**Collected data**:
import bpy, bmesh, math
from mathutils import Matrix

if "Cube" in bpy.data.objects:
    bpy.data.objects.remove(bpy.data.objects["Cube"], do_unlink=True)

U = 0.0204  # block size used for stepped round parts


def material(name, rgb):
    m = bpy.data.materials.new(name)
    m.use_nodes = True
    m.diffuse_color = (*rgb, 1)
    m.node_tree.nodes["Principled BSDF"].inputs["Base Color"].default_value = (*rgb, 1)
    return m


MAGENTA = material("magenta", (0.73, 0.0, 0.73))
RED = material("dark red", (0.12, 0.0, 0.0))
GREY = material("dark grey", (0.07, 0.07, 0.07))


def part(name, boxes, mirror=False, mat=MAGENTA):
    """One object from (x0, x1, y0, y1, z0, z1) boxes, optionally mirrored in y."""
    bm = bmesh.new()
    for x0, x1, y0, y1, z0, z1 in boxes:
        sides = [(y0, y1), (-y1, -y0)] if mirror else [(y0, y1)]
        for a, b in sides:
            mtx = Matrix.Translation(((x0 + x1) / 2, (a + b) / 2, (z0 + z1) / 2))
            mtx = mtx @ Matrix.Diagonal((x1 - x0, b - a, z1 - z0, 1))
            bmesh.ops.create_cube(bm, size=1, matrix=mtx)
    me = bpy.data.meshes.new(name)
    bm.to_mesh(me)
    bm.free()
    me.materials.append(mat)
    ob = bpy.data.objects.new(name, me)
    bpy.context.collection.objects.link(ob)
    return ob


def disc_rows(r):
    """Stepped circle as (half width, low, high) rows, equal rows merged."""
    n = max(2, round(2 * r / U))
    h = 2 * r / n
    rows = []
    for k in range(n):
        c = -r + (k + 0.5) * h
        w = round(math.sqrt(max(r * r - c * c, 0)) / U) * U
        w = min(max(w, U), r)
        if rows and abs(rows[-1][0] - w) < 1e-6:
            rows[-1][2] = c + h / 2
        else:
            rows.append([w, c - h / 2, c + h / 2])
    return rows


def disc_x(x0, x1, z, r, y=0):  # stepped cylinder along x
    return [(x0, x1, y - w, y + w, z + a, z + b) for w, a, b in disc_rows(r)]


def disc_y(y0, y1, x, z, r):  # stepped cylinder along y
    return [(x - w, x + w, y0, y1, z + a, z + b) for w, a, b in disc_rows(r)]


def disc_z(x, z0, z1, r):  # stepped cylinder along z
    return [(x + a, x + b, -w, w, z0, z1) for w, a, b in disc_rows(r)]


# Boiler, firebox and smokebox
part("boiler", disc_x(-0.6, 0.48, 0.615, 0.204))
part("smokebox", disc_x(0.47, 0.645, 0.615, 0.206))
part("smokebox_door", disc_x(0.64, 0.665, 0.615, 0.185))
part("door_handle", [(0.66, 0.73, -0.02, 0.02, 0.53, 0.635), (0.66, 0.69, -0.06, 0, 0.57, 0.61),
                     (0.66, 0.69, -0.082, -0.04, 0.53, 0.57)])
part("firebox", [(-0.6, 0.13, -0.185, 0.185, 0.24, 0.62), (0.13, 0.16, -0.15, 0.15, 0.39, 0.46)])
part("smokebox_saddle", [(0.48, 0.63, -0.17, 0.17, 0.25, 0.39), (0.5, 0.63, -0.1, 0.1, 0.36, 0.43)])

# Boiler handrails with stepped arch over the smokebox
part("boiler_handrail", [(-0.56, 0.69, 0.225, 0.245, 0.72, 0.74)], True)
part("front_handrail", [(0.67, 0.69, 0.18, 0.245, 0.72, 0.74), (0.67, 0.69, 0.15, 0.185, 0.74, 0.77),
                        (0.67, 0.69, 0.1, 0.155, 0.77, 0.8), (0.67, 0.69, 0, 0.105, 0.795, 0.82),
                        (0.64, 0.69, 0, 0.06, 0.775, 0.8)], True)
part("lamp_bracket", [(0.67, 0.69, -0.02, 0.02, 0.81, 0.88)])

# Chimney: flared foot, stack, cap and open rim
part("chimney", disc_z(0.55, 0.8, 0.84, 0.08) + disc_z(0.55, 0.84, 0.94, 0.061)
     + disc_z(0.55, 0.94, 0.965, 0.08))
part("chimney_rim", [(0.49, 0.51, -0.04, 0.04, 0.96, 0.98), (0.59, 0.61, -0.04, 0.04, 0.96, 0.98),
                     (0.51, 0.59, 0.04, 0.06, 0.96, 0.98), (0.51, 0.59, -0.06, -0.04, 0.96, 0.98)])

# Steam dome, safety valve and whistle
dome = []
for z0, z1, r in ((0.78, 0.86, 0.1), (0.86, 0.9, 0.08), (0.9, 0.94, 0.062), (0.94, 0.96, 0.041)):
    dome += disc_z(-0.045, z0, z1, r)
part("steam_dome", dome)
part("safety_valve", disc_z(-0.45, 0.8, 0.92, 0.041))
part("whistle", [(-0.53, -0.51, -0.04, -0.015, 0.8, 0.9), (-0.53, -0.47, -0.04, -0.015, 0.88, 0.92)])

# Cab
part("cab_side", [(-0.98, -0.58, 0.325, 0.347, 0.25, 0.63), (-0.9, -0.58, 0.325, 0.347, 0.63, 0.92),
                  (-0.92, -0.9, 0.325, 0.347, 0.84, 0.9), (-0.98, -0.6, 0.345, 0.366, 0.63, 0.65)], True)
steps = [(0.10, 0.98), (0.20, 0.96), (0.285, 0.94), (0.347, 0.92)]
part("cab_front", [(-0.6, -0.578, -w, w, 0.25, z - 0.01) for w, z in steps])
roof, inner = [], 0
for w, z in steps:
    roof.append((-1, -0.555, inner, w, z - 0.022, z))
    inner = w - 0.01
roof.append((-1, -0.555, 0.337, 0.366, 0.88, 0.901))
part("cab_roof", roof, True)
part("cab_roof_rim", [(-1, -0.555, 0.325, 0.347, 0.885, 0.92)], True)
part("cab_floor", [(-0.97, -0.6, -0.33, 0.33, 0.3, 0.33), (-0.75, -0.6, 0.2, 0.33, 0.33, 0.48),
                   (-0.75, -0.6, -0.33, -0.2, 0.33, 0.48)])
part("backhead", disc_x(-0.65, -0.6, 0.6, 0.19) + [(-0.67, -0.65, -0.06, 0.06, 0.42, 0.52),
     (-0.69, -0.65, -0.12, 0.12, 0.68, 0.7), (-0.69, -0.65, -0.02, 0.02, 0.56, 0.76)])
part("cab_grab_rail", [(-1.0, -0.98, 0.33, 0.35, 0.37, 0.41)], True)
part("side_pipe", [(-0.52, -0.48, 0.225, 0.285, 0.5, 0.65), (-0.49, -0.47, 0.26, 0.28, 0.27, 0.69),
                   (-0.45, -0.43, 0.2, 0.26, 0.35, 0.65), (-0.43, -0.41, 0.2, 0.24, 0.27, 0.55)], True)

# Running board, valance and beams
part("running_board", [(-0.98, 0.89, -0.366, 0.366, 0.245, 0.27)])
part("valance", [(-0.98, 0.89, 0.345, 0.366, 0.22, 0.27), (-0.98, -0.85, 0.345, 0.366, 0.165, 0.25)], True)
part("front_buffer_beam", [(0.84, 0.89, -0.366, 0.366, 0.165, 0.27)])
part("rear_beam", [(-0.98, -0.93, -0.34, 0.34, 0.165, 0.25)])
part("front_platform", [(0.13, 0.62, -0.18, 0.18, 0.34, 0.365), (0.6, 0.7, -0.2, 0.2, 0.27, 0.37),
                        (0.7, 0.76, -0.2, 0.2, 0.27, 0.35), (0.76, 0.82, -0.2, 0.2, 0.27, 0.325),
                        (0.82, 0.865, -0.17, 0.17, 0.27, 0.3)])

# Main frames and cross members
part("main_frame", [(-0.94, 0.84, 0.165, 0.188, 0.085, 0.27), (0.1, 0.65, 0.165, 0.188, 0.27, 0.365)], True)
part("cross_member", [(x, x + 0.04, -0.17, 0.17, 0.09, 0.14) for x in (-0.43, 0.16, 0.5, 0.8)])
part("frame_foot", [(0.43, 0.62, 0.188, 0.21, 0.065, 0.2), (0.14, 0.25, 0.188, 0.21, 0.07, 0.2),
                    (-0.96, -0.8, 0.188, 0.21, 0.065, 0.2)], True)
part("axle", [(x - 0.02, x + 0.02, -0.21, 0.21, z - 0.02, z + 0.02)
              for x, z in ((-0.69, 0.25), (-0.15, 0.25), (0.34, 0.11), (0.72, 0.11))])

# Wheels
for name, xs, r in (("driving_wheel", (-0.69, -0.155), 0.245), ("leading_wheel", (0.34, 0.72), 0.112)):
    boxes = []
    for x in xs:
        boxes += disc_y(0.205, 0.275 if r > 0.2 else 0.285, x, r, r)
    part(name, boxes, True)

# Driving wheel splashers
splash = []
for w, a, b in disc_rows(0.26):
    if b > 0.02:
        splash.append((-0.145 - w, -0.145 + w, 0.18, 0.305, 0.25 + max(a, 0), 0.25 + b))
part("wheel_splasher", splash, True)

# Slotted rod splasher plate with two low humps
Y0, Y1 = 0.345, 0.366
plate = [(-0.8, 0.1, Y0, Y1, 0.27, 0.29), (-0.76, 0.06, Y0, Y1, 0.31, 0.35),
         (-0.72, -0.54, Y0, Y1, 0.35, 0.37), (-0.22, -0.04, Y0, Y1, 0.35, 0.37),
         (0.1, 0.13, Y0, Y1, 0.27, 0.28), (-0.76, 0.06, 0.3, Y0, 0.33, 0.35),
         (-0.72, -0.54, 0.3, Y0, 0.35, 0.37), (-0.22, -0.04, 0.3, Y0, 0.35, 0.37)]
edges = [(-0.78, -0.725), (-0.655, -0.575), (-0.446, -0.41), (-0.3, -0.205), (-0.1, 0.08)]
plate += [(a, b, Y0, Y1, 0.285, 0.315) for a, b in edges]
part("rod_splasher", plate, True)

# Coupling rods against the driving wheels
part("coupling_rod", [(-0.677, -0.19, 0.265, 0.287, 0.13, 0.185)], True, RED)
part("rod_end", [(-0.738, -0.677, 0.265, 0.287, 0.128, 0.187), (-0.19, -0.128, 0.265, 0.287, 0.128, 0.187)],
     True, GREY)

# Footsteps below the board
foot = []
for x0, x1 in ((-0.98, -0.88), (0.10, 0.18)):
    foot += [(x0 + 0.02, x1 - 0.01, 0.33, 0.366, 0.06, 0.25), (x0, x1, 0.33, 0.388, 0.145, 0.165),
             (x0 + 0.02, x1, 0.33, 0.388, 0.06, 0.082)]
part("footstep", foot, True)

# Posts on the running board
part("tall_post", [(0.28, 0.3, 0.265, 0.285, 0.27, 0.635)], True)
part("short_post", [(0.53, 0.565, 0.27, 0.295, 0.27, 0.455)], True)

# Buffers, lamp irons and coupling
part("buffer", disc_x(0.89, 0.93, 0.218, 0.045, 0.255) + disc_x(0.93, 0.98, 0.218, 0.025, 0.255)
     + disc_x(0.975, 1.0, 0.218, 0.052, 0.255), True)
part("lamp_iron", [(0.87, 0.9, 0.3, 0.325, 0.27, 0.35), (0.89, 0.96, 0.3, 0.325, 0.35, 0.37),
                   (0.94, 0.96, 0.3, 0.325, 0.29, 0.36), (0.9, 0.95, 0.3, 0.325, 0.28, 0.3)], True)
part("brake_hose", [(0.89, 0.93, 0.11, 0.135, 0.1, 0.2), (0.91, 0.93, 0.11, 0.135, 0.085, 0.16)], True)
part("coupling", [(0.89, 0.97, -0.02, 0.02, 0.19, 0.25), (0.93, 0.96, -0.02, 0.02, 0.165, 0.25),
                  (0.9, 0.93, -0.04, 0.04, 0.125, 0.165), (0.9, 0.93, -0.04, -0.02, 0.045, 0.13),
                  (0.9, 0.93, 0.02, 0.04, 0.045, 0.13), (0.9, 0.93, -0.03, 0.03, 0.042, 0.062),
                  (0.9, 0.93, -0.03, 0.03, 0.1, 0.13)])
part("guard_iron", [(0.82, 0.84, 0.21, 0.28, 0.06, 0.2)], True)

**Assignment**:
Search the data for the word "inner" and copy each line where it appears.

**Completed exercise**:
roof, inner = [], 0
    roof.append((-1, -0.555, inner, w, z - 0.022, z))
    inner = w - 0.01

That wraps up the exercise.